* Stored records
════════════════════

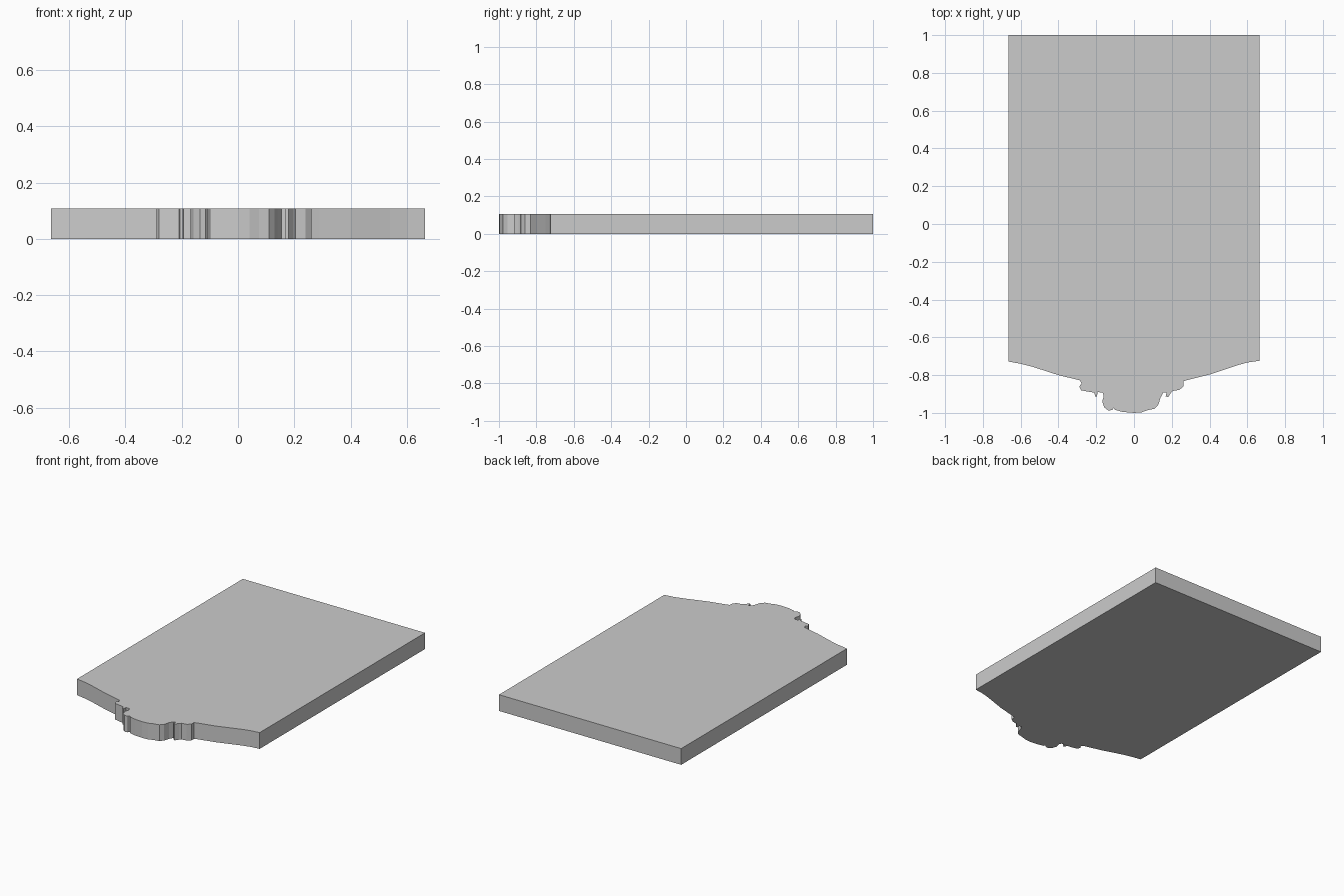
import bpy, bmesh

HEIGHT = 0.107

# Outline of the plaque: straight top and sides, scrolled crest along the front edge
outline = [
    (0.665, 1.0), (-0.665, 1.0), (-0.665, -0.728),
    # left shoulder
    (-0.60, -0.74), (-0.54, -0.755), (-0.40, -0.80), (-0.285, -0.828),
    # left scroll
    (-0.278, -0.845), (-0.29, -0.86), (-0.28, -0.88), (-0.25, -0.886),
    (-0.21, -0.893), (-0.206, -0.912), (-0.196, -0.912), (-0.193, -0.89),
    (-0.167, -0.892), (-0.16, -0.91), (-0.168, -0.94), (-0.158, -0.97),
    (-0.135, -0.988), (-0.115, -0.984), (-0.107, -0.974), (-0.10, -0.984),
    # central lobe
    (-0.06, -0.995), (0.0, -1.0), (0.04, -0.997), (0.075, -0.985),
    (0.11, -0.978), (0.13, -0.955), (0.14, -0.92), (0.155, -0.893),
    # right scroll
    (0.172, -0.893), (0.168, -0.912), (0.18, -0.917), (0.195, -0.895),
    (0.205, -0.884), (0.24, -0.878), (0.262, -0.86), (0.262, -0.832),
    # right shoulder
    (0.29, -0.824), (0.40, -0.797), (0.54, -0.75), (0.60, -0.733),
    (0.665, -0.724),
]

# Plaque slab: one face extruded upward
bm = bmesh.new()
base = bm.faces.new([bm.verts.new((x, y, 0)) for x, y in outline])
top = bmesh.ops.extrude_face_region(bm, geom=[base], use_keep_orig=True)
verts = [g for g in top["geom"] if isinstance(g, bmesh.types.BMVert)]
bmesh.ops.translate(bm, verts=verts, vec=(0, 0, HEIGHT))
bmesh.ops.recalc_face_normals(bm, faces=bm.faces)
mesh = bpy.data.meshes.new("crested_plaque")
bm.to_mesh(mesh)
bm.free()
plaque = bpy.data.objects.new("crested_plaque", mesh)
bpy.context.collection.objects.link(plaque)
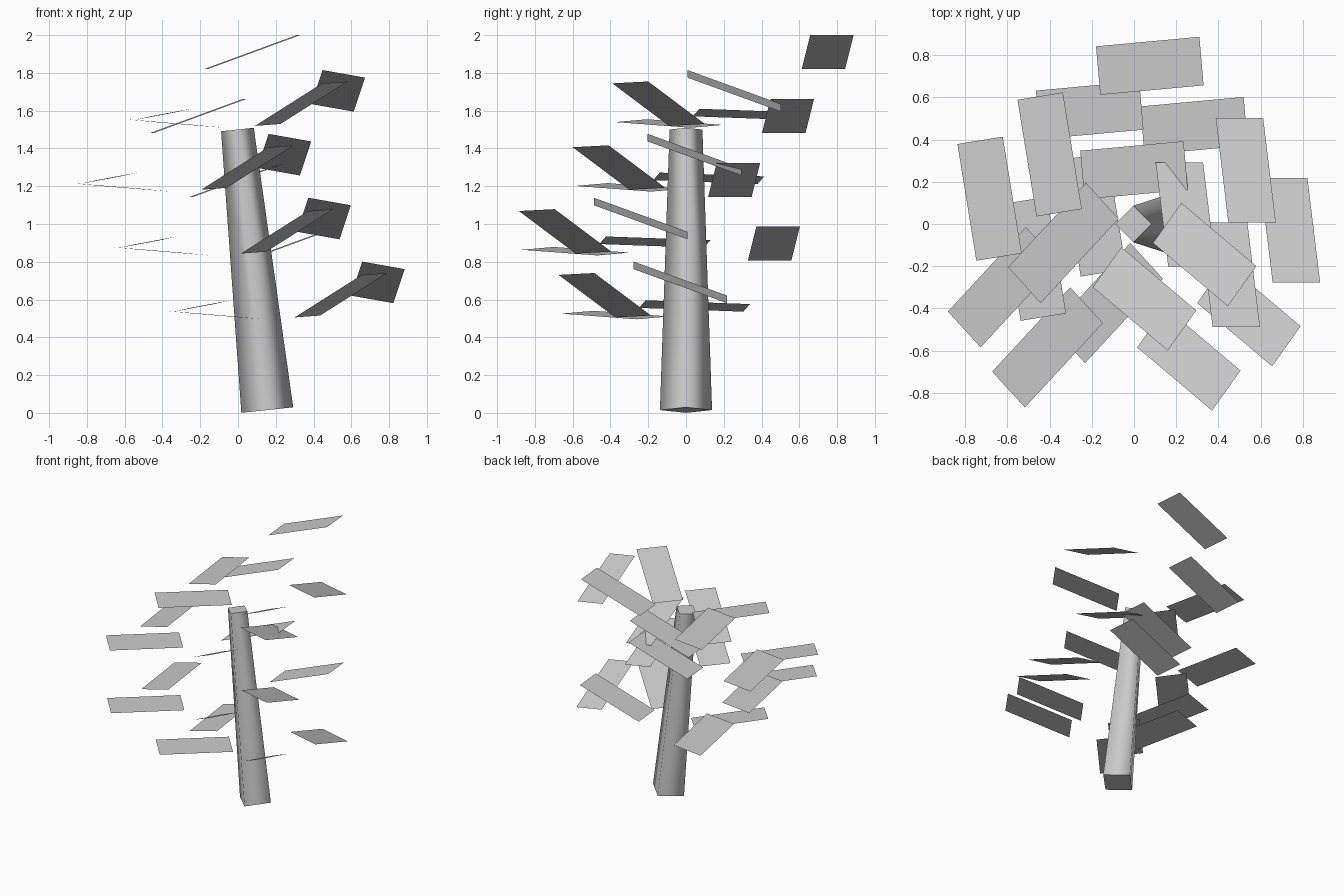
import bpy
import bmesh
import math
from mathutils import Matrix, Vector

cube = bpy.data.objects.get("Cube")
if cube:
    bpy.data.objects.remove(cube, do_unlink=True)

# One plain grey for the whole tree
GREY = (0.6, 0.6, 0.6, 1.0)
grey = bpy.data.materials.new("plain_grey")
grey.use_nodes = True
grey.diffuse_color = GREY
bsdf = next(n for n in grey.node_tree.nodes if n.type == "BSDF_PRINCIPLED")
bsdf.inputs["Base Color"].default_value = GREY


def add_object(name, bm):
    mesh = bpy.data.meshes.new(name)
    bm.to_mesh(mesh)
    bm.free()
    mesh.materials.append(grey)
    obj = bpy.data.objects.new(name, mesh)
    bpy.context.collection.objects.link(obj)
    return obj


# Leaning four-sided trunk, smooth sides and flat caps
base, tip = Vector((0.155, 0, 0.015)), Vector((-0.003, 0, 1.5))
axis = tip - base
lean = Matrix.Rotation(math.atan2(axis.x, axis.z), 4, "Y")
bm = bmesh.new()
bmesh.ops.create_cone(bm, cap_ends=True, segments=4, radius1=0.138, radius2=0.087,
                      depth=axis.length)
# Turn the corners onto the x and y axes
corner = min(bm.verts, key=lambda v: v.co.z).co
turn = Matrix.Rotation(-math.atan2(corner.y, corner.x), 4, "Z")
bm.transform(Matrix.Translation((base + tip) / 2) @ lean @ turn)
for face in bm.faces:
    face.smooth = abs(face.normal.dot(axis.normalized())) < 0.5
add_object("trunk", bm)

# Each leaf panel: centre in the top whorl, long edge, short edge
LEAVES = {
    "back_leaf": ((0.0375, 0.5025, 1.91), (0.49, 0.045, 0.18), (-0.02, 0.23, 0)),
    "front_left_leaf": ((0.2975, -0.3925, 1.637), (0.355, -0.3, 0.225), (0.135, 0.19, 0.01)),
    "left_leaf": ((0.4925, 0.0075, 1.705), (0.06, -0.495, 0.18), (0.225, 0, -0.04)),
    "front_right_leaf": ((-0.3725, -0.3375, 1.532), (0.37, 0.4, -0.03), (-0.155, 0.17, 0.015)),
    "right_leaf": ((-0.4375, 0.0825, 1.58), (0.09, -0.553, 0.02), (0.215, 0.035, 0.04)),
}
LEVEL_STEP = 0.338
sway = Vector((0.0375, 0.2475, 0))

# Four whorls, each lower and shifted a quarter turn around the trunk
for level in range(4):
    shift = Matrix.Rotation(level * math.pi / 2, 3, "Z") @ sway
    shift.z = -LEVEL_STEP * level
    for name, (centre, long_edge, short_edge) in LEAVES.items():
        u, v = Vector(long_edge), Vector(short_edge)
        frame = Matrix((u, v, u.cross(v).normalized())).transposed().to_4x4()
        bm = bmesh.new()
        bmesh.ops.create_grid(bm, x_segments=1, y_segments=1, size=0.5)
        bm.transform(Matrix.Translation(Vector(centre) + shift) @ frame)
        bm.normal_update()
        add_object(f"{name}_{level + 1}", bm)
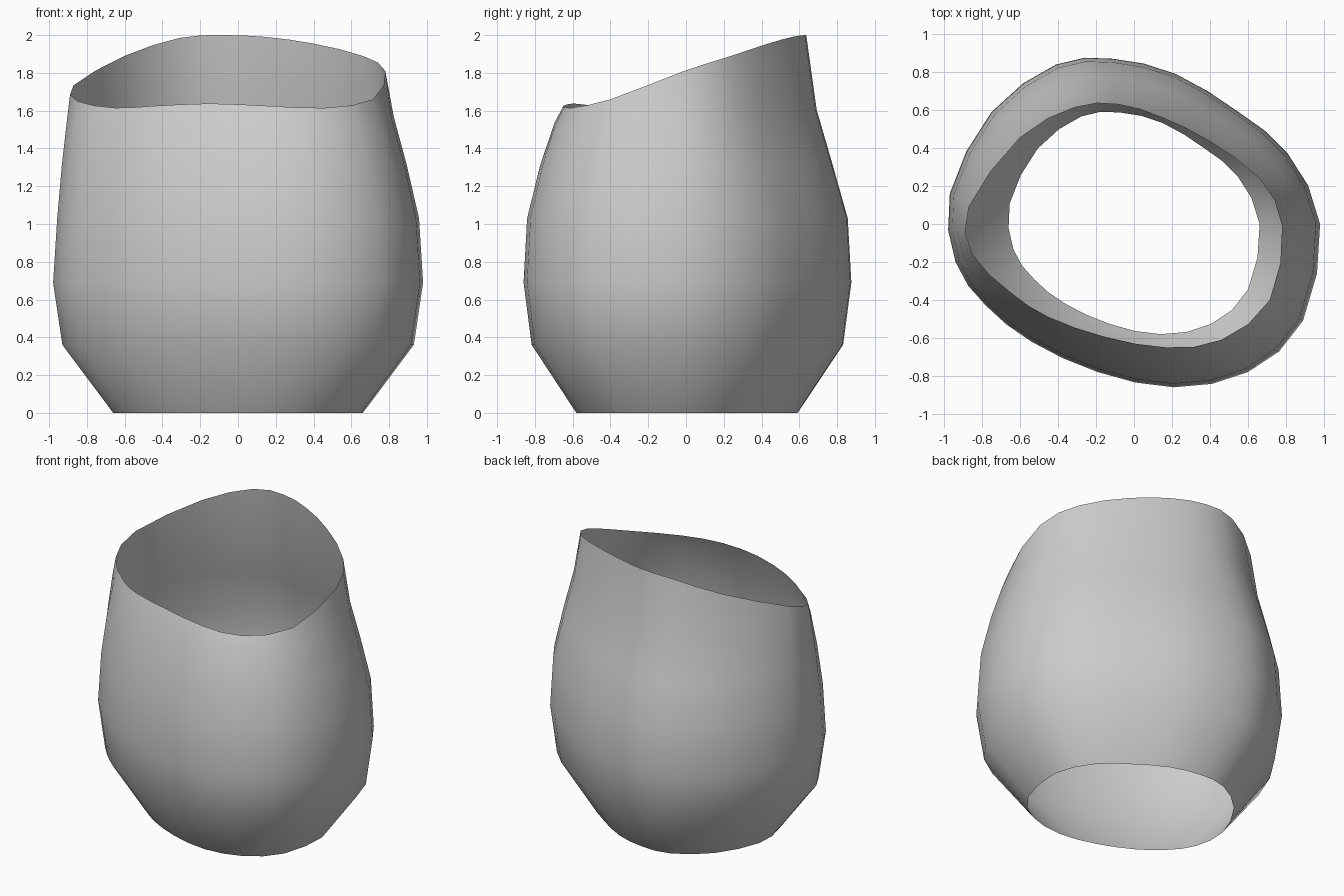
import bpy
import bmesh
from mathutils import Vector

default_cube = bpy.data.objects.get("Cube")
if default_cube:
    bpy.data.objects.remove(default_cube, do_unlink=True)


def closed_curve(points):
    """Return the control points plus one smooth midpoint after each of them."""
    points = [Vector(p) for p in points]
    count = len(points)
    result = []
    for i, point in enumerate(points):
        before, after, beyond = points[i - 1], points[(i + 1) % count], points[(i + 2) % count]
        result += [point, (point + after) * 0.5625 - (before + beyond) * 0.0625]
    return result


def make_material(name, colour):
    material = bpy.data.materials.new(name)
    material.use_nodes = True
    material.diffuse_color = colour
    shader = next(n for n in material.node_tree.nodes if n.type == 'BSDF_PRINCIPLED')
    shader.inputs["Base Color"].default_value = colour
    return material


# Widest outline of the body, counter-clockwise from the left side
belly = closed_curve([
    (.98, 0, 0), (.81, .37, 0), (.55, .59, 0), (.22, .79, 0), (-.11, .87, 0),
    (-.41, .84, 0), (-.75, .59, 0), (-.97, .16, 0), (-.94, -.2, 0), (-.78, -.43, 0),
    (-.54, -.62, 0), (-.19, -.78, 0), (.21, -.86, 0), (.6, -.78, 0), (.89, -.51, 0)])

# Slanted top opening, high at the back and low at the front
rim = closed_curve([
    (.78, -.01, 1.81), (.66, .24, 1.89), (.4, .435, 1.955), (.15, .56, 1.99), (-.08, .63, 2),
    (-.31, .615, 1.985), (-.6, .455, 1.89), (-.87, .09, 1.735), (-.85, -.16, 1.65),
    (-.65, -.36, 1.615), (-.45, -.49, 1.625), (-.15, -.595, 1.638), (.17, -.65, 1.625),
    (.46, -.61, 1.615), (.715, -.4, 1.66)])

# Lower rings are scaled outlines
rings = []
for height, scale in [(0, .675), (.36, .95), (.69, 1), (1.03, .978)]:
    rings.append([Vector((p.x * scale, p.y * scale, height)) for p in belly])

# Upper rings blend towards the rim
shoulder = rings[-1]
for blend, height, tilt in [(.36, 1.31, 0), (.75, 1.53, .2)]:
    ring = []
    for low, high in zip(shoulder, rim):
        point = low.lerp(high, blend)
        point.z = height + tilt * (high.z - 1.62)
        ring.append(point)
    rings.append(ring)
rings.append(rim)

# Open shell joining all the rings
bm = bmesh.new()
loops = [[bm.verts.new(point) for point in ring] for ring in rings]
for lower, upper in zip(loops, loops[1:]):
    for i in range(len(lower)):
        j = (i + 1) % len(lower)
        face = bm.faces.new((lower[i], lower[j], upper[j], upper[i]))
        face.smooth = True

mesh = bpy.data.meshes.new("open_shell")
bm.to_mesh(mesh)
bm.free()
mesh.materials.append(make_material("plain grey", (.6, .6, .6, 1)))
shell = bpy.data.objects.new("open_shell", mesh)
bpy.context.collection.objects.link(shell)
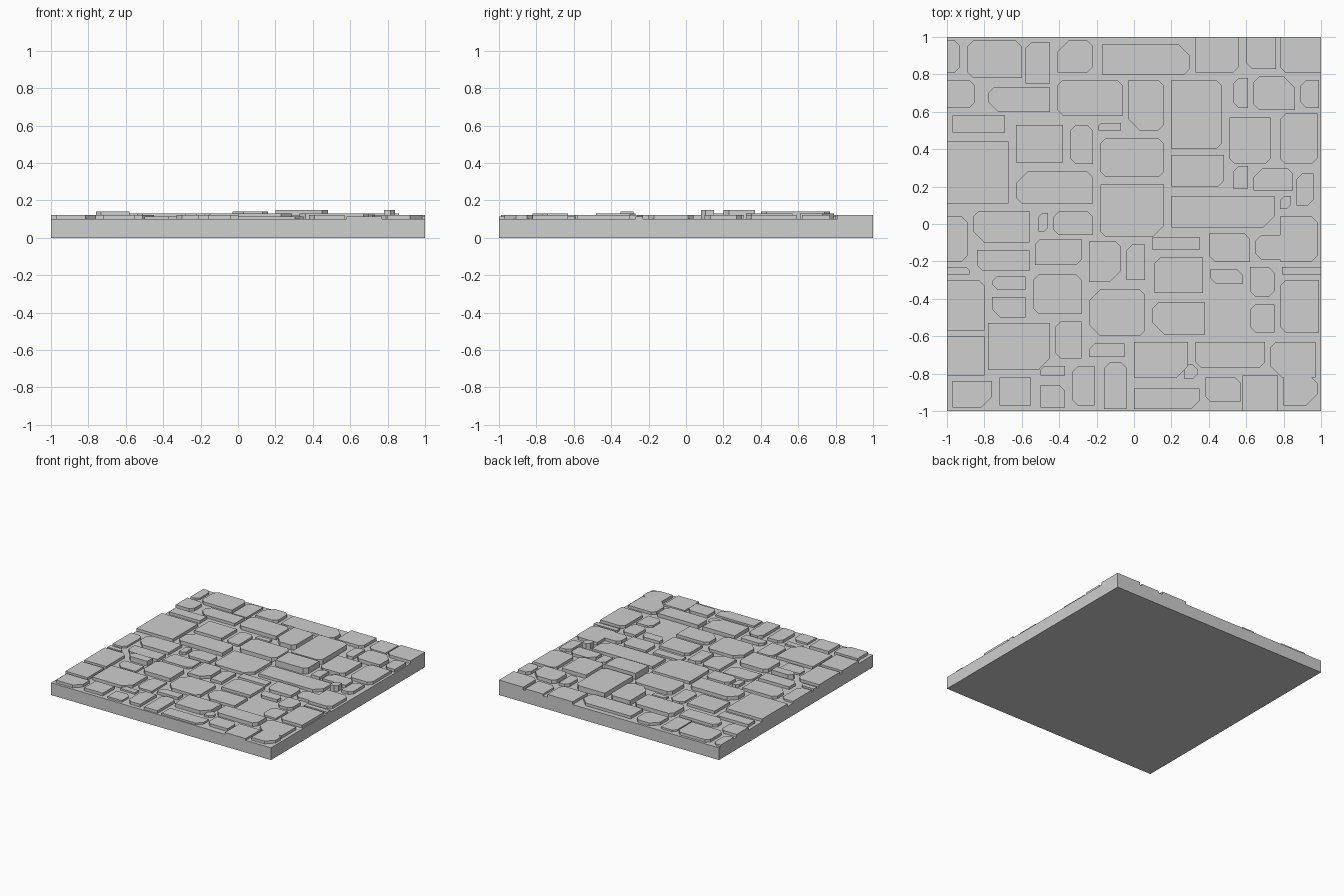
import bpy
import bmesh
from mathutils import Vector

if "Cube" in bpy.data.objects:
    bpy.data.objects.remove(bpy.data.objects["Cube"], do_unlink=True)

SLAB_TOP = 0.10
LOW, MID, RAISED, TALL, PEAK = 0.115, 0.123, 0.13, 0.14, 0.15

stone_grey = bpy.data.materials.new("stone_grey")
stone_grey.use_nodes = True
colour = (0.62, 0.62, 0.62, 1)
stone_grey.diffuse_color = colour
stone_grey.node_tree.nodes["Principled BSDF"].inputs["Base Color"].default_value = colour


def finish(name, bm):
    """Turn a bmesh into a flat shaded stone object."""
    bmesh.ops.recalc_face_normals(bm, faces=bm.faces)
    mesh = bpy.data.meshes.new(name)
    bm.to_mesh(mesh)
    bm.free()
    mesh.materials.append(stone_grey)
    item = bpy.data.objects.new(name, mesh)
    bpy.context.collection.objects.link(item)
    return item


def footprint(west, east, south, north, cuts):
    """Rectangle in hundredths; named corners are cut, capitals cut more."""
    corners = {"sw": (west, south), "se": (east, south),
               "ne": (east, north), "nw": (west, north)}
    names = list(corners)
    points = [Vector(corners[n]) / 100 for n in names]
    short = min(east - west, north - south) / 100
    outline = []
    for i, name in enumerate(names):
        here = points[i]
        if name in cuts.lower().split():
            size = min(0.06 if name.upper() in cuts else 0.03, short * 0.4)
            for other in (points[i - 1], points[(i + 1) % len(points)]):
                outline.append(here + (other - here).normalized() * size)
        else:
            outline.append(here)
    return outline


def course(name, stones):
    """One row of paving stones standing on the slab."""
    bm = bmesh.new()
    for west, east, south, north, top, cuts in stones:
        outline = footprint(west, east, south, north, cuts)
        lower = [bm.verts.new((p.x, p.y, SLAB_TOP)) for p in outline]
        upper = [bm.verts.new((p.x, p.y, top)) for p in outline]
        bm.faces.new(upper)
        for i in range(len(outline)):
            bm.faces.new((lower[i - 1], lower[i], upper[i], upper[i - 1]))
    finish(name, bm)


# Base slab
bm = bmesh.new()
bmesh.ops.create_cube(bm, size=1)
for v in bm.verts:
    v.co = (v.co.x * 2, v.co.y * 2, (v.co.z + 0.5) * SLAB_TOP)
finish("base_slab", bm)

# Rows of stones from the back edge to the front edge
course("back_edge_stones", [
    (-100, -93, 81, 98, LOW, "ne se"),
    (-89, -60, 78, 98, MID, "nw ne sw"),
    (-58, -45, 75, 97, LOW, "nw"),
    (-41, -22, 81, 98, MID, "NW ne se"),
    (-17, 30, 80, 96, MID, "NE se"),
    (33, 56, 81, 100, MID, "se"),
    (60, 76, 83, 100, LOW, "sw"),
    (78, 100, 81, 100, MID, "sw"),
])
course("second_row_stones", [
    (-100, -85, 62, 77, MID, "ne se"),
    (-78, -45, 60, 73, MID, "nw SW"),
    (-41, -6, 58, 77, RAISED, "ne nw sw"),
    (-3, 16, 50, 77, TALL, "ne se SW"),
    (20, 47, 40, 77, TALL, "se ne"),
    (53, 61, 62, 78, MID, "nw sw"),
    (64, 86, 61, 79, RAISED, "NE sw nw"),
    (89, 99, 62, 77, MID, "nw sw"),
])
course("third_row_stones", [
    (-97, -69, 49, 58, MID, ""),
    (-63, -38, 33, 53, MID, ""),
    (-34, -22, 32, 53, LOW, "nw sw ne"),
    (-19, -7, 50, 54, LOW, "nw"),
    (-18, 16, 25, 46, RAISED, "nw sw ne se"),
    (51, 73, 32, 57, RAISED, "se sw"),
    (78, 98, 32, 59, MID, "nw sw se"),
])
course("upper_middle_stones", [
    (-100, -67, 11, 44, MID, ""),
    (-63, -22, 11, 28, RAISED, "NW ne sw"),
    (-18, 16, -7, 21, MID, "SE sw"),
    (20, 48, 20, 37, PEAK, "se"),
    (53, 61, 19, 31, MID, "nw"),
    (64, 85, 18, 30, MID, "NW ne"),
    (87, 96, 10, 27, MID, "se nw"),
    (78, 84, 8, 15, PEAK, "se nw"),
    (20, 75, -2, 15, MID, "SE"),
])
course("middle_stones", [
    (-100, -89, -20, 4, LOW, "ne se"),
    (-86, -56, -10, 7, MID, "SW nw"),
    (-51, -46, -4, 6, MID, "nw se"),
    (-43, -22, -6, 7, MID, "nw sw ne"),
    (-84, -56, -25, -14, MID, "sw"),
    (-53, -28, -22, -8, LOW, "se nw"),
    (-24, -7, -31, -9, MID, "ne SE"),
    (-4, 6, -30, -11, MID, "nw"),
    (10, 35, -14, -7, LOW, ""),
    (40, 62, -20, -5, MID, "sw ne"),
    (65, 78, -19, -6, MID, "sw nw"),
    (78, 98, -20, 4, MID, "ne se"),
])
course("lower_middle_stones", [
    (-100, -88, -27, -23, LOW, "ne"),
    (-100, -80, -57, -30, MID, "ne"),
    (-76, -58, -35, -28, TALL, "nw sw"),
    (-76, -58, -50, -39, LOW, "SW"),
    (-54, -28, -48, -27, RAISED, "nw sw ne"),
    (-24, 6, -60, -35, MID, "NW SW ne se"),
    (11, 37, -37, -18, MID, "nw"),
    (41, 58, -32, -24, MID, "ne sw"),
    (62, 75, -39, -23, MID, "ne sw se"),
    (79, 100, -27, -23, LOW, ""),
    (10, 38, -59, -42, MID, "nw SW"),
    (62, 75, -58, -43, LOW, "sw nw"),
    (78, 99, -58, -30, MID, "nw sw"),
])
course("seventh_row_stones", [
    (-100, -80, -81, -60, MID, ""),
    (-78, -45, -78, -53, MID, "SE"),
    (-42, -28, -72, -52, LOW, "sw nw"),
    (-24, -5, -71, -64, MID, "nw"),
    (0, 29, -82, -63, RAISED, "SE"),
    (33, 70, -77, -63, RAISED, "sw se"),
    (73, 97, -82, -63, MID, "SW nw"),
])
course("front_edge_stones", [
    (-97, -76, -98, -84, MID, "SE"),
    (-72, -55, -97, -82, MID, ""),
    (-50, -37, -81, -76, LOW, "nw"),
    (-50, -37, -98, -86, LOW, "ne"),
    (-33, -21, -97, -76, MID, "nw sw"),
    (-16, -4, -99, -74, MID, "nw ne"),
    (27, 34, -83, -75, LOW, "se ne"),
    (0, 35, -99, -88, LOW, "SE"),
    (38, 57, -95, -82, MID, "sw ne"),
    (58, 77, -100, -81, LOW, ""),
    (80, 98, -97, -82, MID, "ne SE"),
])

════════════════════

* Task directions
In the entries above, locate every line with the word "rings" and copy it.

* Final answer
# Lower rings are scaled outlines
rings = []
    rings.append([Vector((p.x * scale, p.y * scale, height)) for p in belly])
# Upper rings blend towards the rim
shoulder = rings[-1]
    rings.append(ring)
rings.append(rim)
# Open shell joining all the rings
loops = [[bm.verts.new(point) for point in ring] for ring in rings]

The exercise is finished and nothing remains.